- HOW TO COMPLETE THIS TASK: I need all of the entries printed exactly.

- DATASET ENTRIES:

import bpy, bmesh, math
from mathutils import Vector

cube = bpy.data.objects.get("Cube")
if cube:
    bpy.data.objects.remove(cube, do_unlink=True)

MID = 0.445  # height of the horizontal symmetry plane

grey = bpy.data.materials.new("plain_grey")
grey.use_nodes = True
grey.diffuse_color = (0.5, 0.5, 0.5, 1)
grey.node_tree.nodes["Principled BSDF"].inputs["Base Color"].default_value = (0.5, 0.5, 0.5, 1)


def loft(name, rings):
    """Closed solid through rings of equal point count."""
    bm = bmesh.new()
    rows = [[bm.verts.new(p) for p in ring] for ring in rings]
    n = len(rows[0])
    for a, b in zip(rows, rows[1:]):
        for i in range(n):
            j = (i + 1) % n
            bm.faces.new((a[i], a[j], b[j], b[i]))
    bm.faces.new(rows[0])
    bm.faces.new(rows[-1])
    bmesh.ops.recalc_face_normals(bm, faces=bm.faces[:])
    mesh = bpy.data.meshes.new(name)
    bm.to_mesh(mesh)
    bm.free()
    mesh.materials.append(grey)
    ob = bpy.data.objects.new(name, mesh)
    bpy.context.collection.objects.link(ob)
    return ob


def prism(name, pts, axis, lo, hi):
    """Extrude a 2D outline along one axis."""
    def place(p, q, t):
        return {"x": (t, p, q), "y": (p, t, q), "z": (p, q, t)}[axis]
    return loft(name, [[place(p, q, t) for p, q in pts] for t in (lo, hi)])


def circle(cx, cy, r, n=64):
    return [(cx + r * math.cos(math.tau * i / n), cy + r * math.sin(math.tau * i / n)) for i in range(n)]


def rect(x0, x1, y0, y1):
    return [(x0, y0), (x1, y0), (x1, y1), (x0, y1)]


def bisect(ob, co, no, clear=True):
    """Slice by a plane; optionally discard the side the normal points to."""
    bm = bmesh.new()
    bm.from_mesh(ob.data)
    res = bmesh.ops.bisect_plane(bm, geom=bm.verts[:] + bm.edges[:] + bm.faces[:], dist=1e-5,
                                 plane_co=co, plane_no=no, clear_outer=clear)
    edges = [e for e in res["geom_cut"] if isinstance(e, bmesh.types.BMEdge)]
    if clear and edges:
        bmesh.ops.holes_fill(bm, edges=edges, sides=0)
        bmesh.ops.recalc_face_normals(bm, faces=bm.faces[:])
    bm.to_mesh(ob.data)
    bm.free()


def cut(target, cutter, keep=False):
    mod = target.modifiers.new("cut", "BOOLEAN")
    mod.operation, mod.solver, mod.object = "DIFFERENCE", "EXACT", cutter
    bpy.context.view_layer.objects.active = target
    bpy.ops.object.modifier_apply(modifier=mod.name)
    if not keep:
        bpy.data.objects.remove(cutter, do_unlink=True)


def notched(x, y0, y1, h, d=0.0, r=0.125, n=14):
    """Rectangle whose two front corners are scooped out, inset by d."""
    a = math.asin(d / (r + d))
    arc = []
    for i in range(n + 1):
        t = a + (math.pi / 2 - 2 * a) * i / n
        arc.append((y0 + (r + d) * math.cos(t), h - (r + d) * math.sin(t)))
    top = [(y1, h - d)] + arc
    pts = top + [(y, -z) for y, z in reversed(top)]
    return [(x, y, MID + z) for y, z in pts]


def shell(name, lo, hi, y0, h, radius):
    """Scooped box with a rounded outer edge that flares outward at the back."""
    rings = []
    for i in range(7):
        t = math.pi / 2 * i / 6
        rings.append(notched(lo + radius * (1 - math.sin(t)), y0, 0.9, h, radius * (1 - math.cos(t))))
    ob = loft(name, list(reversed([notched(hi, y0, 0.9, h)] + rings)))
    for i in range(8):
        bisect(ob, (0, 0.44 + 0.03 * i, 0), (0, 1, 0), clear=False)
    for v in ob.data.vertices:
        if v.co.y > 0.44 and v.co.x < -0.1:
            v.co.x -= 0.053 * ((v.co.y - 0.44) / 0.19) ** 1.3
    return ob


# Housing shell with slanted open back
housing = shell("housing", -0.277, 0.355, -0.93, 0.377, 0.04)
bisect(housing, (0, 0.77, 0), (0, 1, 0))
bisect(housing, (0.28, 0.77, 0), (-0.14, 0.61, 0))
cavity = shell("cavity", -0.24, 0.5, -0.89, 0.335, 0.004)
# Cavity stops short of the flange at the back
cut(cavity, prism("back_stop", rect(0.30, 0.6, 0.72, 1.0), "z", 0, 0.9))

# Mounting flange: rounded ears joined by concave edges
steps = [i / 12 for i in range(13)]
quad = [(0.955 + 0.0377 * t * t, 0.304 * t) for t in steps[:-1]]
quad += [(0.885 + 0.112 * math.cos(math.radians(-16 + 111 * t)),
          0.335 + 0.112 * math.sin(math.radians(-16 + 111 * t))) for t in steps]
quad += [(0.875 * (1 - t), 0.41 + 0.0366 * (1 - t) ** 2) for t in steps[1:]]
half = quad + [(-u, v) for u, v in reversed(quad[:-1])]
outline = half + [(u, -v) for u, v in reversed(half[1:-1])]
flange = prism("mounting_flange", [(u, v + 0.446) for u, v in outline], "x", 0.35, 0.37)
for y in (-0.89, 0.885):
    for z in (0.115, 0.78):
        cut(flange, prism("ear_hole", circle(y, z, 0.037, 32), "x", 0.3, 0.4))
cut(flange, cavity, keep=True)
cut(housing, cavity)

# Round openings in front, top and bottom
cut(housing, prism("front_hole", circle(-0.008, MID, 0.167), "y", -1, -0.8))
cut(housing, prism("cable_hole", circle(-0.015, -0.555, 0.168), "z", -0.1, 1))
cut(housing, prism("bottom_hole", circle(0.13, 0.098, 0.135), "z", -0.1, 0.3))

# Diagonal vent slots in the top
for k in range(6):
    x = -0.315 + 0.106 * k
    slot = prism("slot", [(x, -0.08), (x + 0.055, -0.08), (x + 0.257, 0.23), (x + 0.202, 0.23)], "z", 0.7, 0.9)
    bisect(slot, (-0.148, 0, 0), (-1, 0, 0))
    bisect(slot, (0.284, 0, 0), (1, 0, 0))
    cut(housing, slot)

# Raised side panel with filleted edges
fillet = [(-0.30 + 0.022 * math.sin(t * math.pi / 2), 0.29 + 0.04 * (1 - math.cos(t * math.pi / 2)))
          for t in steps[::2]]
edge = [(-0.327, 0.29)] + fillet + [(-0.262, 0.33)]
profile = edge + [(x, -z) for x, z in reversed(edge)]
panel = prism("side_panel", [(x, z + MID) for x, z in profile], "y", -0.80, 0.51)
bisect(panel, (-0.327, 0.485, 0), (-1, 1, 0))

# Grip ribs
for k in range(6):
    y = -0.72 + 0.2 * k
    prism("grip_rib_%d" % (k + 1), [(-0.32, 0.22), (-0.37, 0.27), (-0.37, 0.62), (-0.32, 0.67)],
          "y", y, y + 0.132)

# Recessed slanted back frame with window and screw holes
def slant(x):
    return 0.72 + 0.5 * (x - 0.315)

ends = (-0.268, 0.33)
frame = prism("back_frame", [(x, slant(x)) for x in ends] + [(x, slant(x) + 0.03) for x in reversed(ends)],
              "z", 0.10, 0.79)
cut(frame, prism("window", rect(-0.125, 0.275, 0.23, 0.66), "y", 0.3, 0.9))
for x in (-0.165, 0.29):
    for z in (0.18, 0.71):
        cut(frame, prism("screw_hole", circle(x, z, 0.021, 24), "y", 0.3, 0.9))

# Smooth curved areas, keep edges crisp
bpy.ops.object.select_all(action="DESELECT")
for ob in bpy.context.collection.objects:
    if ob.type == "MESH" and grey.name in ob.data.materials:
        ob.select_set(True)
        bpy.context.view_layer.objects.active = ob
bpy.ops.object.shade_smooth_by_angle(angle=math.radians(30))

- ANSWER SPACE:
import bpy, bmesh, math
from mathutils import Vector

cube = bpy.data.objects.get("Cube")
if cube:
    bpy.data.objects.remove(cube, do_unlink=True)

MID = 0.445  # height of the horizontal symmetry plane

grey = bpy.data.materials.new("plain_grey")
grey.use_nodes = True
grey.diffuse_color = (0.5, 0.5, 0.5, 1)
grey.node_tree.nodes["Principled BSDF"].inputs["Base Color"].default_value = (0.5, 0.5, 0.5, 1)


def loft(name, rings):
    """Closed solid through rings of equal point count."""
    bm = bmesh.new()
    rows = [[bm.verts.new(p) for p in ring] for ring in rings]
    n = len(rows[0])
    for a, b in zip(rows, rows[1:]):
        for i in range(n):
            j = (i + 1) % n
            bm.faces.new((a[i], a[j], b[j], b[i]))
    bm.faces.new(rows[0])
    bm.faces.new(rows[-1])
    bmesh.ops.recalc_face_normals(bm, faces=bm.faces[:])
    mesh = bpy.data.meshes.new(name)
    bm.to_mesh(mesh)
    bm.free()
    mesh.materials.append(grey)
    ob = bpy.data.objects.new(name, mesh)
    bpy.context.collection.objects.link(ob)
    return ob


def prism(name, pts, axis, lo, hi):
    """Extrude a 2D outline along one axis."""
    def place(p, q, t):
        return {"x": (t, p, q), "y": (p, t, q), "z": (p, q, t)}[axis]
    return loft(name, [[place(p, q, t) for p, q in pts] for t in (lo, hi)])


def circle(cx, cy, r, n=64):
    return [(cx + r * math.cos(math.tau * i / n), cy + r * math.sin(math.tau * i / n)) for i in range(n)]


def rect(x0, x1, y0, y1):
    return [(x0, y0), (x1, y0), (x1, y1), (x0, y1)]


def bisect(ob, co, no, clear=True):
    """Slice by a plane; optionally discard the side the normal points to."""
    bm = bmesh.new()
    bm.from_mesh(ob.data)
    res = bmesh.ops.bisect_plane(bm, geom=bm.verts[:] + bm.edges[:] + bm.faces[:], dist=1e-5,
                                 plane_co=co, plane_no=no, clear_outer=clear)
    edges = [e for e in res["geom_cut"] if isinstance(e, bmesh.types.BMEdge)]
    if clear and edges:
        bmesh.ops.holes_fill(bm, edges=edges, sides=0)
        bmesh.ops.recalc_face_normals(bm, faces=bm.faces[:])
    bm.to_mesh(ob.data)
    bm.free()


def cut(target, cutter, keep=False):
    mod = target.modifiers.new("cut", "BOOLEAN")
    mod.operation, mod.solver, mod.object = "DIFFERENCE", "EXACT", cutter
    bpy.context.view_layer.objects.active = target
    bpy.ops.object.modifier_apply(modifier=mod.name)
    if not keep:
        bpy.data.objects.remove(cutter, do_unlink=True)


def notched(x, y0, y1, h, d=0.0, r=0.125, n=14):
    """Rectangle whose two front corners are scooped out, inset by d."""
    a = math.asin(d / (r + d))
    arc = []
    for i in range(n + 1):
        t = a + (math.pi / 2 - 2 * a) * i / n
        arc.append((y0 + (r + d) * math.cos(t), h - (r + d) * math.sin(t)))
    top = [(y1, h - d)] + arc
    pts = top + [(y, -z) for y, z in reversed(top)]
    return [(x, y, MID + z) for y, z in pts]


def shell(name, lo, hi, y0, h, radius):
    """Scooped box with a rounded outer edge that flares outward at the back."""
    rings = []
    for i in range(7):
        t = math.pi / 2 * i / 6
        rings.append(notched(lo + radius * (1 - math.sin(t)), y0, 0.9, h, radius * (1 - math.cos(t))))
    ob = loft(name, list(reversed([notched(hi, y0, 0.9, h)] + rings)))
    for i in range(8):
        bisect(ob, (0, 0.44 + 0.03 * i, 0), (0, 1, 0), clear=False)
    for v in ob.data.vertices:
        if v.co.y > 0.44 and v.co.x < -0.1:
            v.co.x -= 0.053 * ((v.co.y - 0.44) / 0.19) ** 1.3
    return ob


# Housing shell with slanted open back
housing = shell("housing", -0.277, 0.355, -0.93, 0.377, 0.04)
bisect(housing, (0, 0.77, 0), (0, 1, 0))
bisect(housing, (0.28, 0.77, 0), (-0.14, 0.61, 0))
cavity = shell("cavity", -0.24, 0.5, -0.89, 0.335, 0.004)
# Cavity stops short of the flange at the back
cut(cavity, prism("back_stop", rect(0.30, 0.6, 0.72, 1.0), "z", 0, 0.9))

# Mounting flange: rounded ears joined by concave edges
steps = [i / 12 for i in range(13)]
quad = [(0.955 + 0.0377 * t * t, 0.304 * t) for t in steps[:-1]]
quad += [(0.885 + 0.112 * math.cos(math.radians(-16 + 111 * t)),
          0.335 + 0.112 * math.sin(math.radians(-16 + 111 * t))) for t in steps]
quad += [(0.875 * (1 - t), 0.41 + 0.0366 * (1 - t) ** 2) for t in steps[1:]]
half = quad + [(-u, v) for u, v in reversed(quad[:-1])]
outline = half + [(u, -v) for u, v in reversed(half[1:-1])]
flange = prism("mounting_flange", [(u, v + 0.446) for u, v in outline], "x", 0.35, 0.37)
for y in (-0.89, 0.885):
    for z in (0.115, 0.78):
        cut(flange, prism("ear_hole", circle(y, z, 0.037, 32), "x", 0.3, 0.4))
cut(flange, cavity, keep=True)
cut(housing, cavity)

# Round openings in front, top and bottom
cut(housing, prism("front_hole", circle(-0.008, MID, 0.167), "y", -1, -0.8))
cut(housing, prism("cable_hole", circle(-0.015, -0.555, 0.168), "z", -0.1, 1))
cut(housing, prism("bottom_hole", circle(0.13, 0.098, 0.135), "z", -0.1, 0.3))

# Diagonal vent slots in the top
for k in range(6):
    x = -0.315 + 0.106 * k
    slot = prism("slot", [(x, -0.08), (x + 0.055, -0.08), (x + 0.257, 0.23), (x + 0.202, 0.23)], "z", 0.7, 0.9)
    bisect(slot, (-0.148, 0, 0), (-1, 0, 0))
    bisect(slot, (0.284, 0, 0), (1, 0, 0))
    cut(housing, slot)

# Raised side panel with filleted edges
fillet = [(-0.30 + 0.022 * math.sin(t * math.pi / 2), 0.29 + 0.04 * (1 - math.cos(t * math.pi / 2)))
          for t in steps[::2]]
edge = [(-0.327, 0.29)] + fillet + [(-0.262, 0.33)]
profile = edge + [(x, -z) for x, z in reversed(edge)]
panel = prism("side_panel", [(x, z + MID) for x, z in profile], "y", -0.80, 0.51)
bisect(panel, (-0.327, 0.485, 0), (-1, 1, 0))

# Grip ribs
for k in range(6):
    y = -0.72 + 0.2 * k
    prism("grip_rib_%d" % (k + 1), [(-0.32, 0.22), (-0.37, 0.27), (-0.37, 0.62), (-0.32, 0.67)],
          "y", y, y + 0.132)

# Recessed slanted back frame with window and screw holes
def slant(x):
    return 0.72 + 0.5 * (x - 0.315)

ends = (-0.268, 0.33)
frame = prism("back_frame", [(x, slant(x)) for x in ends] + [(x, slant(x) + 0.03) for x in reversed(ends)],
              "z", 0.10, 0.79)
cut(frame, prism("window", rect(-0.125, 0.275, 0.23, 0.66), "y", 0.3, 0.9))
for x in (-0.165, 0.29):
    for z in (0.18, 0.71):
        cut(frame, prism("screw_hole", circle(x, z, 0.021, 24), "y", 0.3, 0.9))

# Smooth curved areas, keep edges crisp
bpy.ops.object.select_all(action="DESELECT")
for ob in bpy.context.collection.objects:
    if ob.type == "MESH" and grey.name in ob.data.materials:
        ob.select_set(True)
        bpy.context.view_layer.objects.active = ob
bpy.ops.object.shade_smooth_by_angle(angle=math.radians(30))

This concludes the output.